Remember that the investment industry wants your money
I once had a boss who asked the executives at the boardroom table why our company did not manage ‘all’ of our clients’ money. We were doing very well (at the time) so why was the money not pouring in? We decided to create some new products to ‘entice’ investors to give us more of their assets to manage. Keep this in mind: The investment industry will create — and sell — products that it thinks you need. With some encouragement from your broker, you might be tempted to buy some of these trendy products. You ‘might’ end up with a good investment. But more likely you will end up with a high-cost, trendy product that pays fees to your investment manager and none to you. If your portfolio is doing well, why on earth would you want something new with embedded fees in it?

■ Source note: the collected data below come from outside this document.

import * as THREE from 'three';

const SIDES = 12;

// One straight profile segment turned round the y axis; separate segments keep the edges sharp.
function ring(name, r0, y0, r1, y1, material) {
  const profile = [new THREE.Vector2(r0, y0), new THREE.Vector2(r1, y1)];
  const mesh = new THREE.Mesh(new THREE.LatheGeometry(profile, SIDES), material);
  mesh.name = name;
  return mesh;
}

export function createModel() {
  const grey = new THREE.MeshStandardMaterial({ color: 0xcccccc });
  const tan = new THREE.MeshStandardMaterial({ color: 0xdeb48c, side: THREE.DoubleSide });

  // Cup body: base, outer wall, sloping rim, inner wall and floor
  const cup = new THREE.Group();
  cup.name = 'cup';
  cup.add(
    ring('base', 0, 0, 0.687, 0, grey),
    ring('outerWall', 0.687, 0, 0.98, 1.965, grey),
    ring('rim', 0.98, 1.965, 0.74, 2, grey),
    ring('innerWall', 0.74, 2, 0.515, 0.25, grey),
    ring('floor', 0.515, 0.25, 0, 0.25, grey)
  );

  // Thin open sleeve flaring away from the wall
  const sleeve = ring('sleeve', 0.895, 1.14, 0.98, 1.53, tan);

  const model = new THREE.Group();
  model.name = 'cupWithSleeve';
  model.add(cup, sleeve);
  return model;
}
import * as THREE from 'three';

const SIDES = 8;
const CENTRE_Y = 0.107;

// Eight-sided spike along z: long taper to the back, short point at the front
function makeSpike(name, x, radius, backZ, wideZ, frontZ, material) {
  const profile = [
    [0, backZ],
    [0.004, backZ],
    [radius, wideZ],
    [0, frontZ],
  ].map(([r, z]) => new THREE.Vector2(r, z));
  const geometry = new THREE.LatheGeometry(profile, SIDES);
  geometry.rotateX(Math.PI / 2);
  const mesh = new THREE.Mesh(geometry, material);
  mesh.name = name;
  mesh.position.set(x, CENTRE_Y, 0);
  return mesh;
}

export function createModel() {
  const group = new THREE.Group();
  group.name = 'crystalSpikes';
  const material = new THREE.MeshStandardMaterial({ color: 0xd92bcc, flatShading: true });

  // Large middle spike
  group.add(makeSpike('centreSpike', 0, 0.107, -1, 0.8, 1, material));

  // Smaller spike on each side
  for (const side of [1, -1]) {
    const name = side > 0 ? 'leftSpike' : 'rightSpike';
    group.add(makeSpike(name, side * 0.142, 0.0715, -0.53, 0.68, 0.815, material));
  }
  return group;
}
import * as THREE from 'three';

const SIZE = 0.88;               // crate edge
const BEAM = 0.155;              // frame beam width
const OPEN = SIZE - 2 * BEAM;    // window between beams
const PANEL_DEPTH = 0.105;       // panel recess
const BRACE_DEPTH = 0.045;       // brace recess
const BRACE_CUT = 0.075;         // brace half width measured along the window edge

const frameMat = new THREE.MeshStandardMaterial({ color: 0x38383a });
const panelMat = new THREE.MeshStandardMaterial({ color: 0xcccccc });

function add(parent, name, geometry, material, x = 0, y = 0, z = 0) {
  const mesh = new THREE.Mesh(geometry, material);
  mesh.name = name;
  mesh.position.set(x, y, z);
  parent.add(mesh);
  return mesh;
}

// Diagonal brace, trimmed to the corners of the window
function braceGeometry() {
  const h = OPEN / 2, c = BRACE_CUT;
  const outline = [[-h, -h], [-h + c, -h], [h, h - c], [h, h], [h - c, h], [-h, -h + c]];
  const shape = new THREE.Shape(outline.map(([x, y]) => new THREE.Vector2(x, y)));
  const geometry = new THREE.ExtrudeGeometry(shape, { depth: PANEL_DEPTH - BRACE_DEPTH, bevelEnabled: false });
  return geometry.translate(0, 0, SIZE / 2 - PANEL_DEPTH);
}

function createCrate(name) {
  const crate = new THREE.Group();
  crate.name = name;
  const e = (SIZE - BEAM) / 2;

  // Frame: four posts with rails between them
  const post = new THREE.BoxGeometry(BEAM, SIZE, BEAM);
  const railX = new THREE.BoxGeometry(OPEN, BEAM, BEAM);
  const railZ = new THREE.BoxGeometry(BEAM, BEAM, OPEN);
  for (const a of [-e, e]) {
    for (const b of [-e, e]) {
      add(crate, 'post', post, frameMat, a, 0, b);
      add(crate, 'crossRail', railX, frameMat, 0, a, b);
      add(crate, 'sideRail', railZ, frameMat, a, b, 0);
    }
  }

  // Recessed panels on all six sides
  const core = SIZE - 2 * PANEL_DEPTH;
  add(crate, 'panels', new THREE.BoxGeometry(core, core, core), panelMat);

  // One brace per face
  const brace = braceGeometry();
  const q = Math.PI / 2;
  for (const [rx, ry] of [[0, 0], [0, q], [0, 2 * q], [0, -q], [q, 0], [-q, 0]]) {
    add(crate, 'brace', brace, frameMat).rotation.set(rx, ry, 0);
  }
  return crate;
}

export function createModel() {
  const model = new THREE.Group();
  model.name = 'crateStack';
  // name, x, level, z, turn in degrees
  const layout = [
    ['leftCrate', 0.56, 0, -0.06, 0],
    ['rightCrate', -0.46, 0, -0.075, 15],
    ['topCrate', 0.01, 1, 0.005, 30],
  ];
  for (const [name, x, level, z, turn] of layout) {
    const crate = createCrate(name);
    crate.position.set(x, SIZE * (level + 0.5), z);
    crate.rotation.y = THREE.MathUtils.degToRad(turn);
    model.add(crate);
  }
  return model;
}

Remember you are going to take some hits along the way
If you do not experience a big loss in your portfolio once in a while, you are (probably) being too conservative. Yes, the losses hurt. But the math is in your favour. You can make 10,000 per cent on a stock (like the aforementioned Netflix over the past 10 years) but you can only lose 100 per cent on a stock. You will not be able to get those big giant winners without ‘reaching’ a bit for growth. It won’t always work, but when it does your portfolio will be able to absorb lots of losers along the way.
Don’t chase trends but let your winners ride
This ties in with the above. We love letting winners ride. A stock doing well means one thing: other investors like it. You have friends now buying. Success attracts attention, and attention often leads to higher valuations. We are happy to let stocks go to 10 per cent of a portfolio (we get nervous after that level). But, riding your winners is completely different than chasing trends. Is your portfolio filled with bitcoin and marijuana stocks?
If so, you may be a trend chaser. Stick with growing companies performing well, rather than ‘hoping’ a trend continues. Micron (MU on NASDAQ) is one example. Up 126 per cent in a year, it still only trades at 8 times’ earnings. Contrast that with cryptocurrency stock HIVE Blockchain Technologies (HIVE on TSX-V) down 61 per cent this year with a negative price/earnings ratio due to losses.
Peter Hodson, CFA, is Founder and Head of Research of 5i Research Inc., an independent research network providing conflict-free advice to individual investors